▶ How to complete this task
Wherever a line in the data below holds "wall", copy that line.

Plain-text document sources:
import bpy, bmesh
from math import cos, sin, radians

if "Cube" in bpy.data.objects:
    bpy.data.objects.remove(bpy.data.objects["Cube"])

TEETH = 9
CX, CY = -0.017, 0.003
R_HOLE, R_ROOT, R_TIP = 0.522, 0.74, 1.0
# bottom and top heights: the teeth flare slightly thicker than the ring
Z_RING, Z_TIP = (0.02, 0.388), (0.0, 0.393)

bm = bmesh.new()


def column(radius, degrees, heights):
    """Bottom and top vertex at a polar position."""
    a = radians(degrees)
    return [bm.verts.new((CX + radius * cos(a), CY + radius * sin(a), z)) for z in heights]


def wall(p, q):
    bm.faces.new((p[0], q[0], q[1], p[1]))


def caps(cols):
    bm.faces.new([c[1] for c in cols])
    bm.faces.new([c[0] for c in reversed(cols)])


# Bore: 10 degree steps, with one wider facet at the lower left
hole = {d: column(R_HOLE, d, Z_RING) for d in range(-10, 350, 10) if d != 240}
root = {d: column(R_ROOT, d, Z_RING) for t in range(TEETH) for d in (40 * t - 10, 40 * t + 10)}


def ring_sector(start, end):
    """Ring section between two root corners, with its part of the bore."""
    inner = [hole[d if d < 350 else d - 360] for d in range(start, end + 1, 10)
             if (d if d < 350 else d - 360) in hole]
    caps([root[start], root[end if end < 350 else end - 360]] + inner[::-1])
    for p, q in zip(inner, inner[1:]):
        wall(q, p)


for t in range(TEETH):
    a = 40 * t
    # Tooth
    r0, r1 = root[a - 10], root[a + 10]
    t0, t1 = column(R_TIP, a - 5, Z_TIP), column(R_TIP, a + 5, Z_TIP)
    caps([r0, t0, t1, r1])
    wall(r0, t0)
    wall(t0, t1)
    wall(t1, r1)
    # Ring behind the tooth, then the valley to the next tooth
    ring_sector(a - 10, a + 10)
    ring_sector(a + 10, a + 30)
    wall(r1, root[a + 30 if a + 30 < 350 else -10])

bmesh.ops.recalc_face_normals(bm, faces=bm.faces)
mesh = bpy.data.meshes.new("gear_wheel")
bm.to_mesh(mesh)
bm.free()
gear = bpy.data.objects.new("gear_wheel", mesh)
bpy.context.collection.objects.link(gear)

▶ Answer box
def wall(p, q):
        wall(q, p)
    wall(r0, t0)
    wall(t0, t1)
    wall(t1, r1)
    wall(r1, root[a + 30 if a + 30 < 350 else -10])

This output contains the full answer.